• [Instructions to follow]:
Using the material below, print the line that contains "return Vector((-y, -u, z))", the line that contains "bm.faces.new(loops[0])", and every line in between, exactly and nothing else.

----- Data excerpts

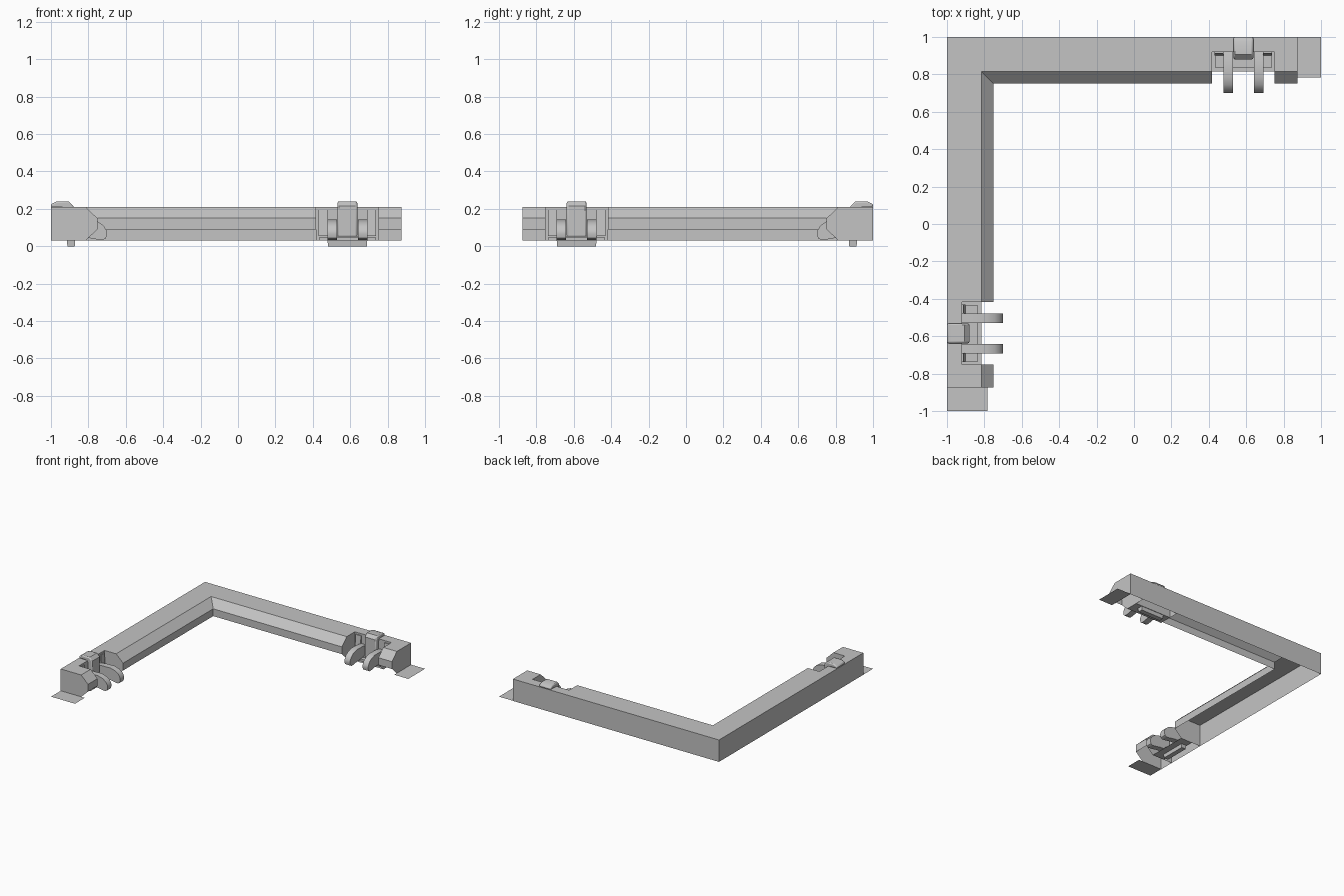
import bpy, bmesh
from mathutils import Vector

cube = bpy.data.objects.get("Cube")
if cube:
    bpy.data.objects.remove(cube, do_unlink=True)

grey = bpy.data.materials.new("plain grey")
grey.use_nodes = True
COLOUR = (0.55, 0.55, 0.55, 1)
grey.diffuse_color = COLOUR
grey.node_tree.nodes["Principled BSDF"].inputs["Base Color"].default_value = COLOUR


def back_arm(u, y, z):
    return Vector((u, y, z))


def right_arm(u, y, z):
    return Vector((-y, -u, z))


def loft(name, rings, strips=None, caps=True):
    """Skin matching rings; strips limits how many sides are covered."""
    bm = bmesh.new()
    loops = [[bm.verts.new(p) for p in ring] for ring in rings]
    n = len(loops[0])
    for a, b in zip(loops, loops[1:]):
        for i in range(strips or n):
            j = (i + 1) % n
            bm.faces.new((a[i], a[j], b[j], b[i]))
    if caps:
        bm.faces.new(loops[0])
        bm.faces.new(loops[-1])
    bmesh.ops.recalc_face_normals(bm, faces=bm.faces)
    mesh = bpy.data.meshes.new(name)
    bm.to_mesh(mesh)
    bm.free()
    mesh.materials.append(grey)
    obj = bpy.data.objects.new(name, mesh)
    bpy.context.collection.objects.link(obj)
    return obj


def prism(name, place, profile, u0, u1, **options):
    """Extrude a (y, z) profile along an arm."""
    return loft(name, [[place(u, y, z) for y, z in profile] for u in (u0, u1)], **options)


def box(name, place, u0, u1, y0, y1, z0, z1):
    return prism(name, place, [(y0, z0), (y1, z0), (y1, z1), (y0, z1)], u0, u1)


def sheet(name, place, u0, u1, y0, y1, z):
    return prism(name, place, [(y0, z), (y1, z)], u0, u1, strips=1, caps=False)


def bevel(obj, width):
    mod = obj.modifiers.new("soft edges", 'BEVEL')
    mod.width = width
    mod.segments = 2
    mod.limit_method = 'ANGLE'
    mod.angle_limit = 0.9


def smooth(obj):
    bpy.ops.object.select_all(action='DESELECT')
    obj.select_set(True)
    bpy.context.view_layer.objects.active = obj
    bpy.ops.object.shade_smooth_by_angle(angle=0.7)


# Cross-section (distance from the outer wall, z); the underside stays open
SECTION = [(0, .03), (0, .21), (.185, .21), (.248, .15), (.248, .09), (.185, .03)]
SKINNED = 4
NOTCH, STUB, END = 0.418, 0.75, 0.873

# Mitred corner shell, capped where the latch pockets begin
loft("corner_frame", [
    [(NOTCH, 1 - o, z) for o, z in SECTION],
    [(-1 + o, 1 - o, z) for o, z in SECTION],
    [(-1 + o, -NOTCH, z) for o, z in SECTION]], strips=SKINNED)

CENTRE = 0.585
LEVER = [(.92, .13), (.87, .14), (.79, .142), (.745, .13), (.718, .11), (.703, .085),
         (.70, .065), (.706, .043), (.722, .034), (.75, .036), (.80, .045), (.92, .045)]
TONGUE = [(.88, .05), (.88, .215), (.905, .24), (.97, .24), (1.0, .225),
          (1.0, .208), (.945, .208), (.92, .19), (.92, .05)]
RIB = [(.92, .055), (.92, .195), (.912, .195), (.9, .055)]

for side, place in (("back", back_arm), ("right", right_arm)):
    # Arm end beyond the pocket, with its flap
    prism(side + "_arm_end", place, [(1 - o, z) for o, z in SECTION],
          STUB, END, strips=SKINNED)
    sheet(side + "_end_flap", place, END, 1, .782, 1, .031)

    # Pocket walls and floor
    prism(side + "_pocket_wall", place, [(1, .03), (1, .21), (.92, .21), (.92, .03)],
          NOTCH, STUB, strips=3, caps=False)
    sheet(side + "_pocket_floor", place, NOTCH, STUB, .815, .92, .031)

    # Latch base and tapered foot
    box(side + "_latch_base", place, CENTRE - .15, CENTRE + .15, .835, .92, .032, .05)
    foot = [(u, y, z) for z, w, y0, y1 in ((0, .104, .873, .912), (.056, .108, .868, .917))
            for u, y in ((-w, y0), (w, y0), (w, y1), (-w, y1))]
    loft(side + "_latch_foot", [[place(CENTRE + u, y, z) for u, y, z in ring]
                                for ring in (foot[:4], foot[4:])])

    # Tongue hooking over the outer wall
    tongue = prism(side + "_latch_tongue", place, TONGUE, CENTRE - .053, CENTRE + .053)
    bevel(tongue, .014)
    smooth(tongue)

    # Paired levers and wall ribs
    for label, s in (("first", -1), ("second", 1)):
        mid = CENTRE + s * .082
        lever = prism(f"{side}_{label}_lever", place, LEVER, mid - .025, mid + .025)
        smooth(lever)
        edge = CENTRE + s * .13
        prism(f"{side}_{label}_rib", place, RIB, edge - .024, edge + .024)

----------

• [Answer below]:
    return Vector((-y, -u, z))


def loft(name, rings, strips=None, caps=True):
    """Skin matching rings; strips limits how many sides are covered."""
    bm = bmesh.new()
    loops = [[bm.verts.new(p) for p in ring] for ring in rings]
    n = len(loops[0])
    for a, b in zip(loops, loops[1:]):
        for i in range(strips or n):
            j = (i + 1) % n
            bm.faces.new((a[i], a[j], b[j], b[i]))
    if caps:
        bm.faces.new(loops[0])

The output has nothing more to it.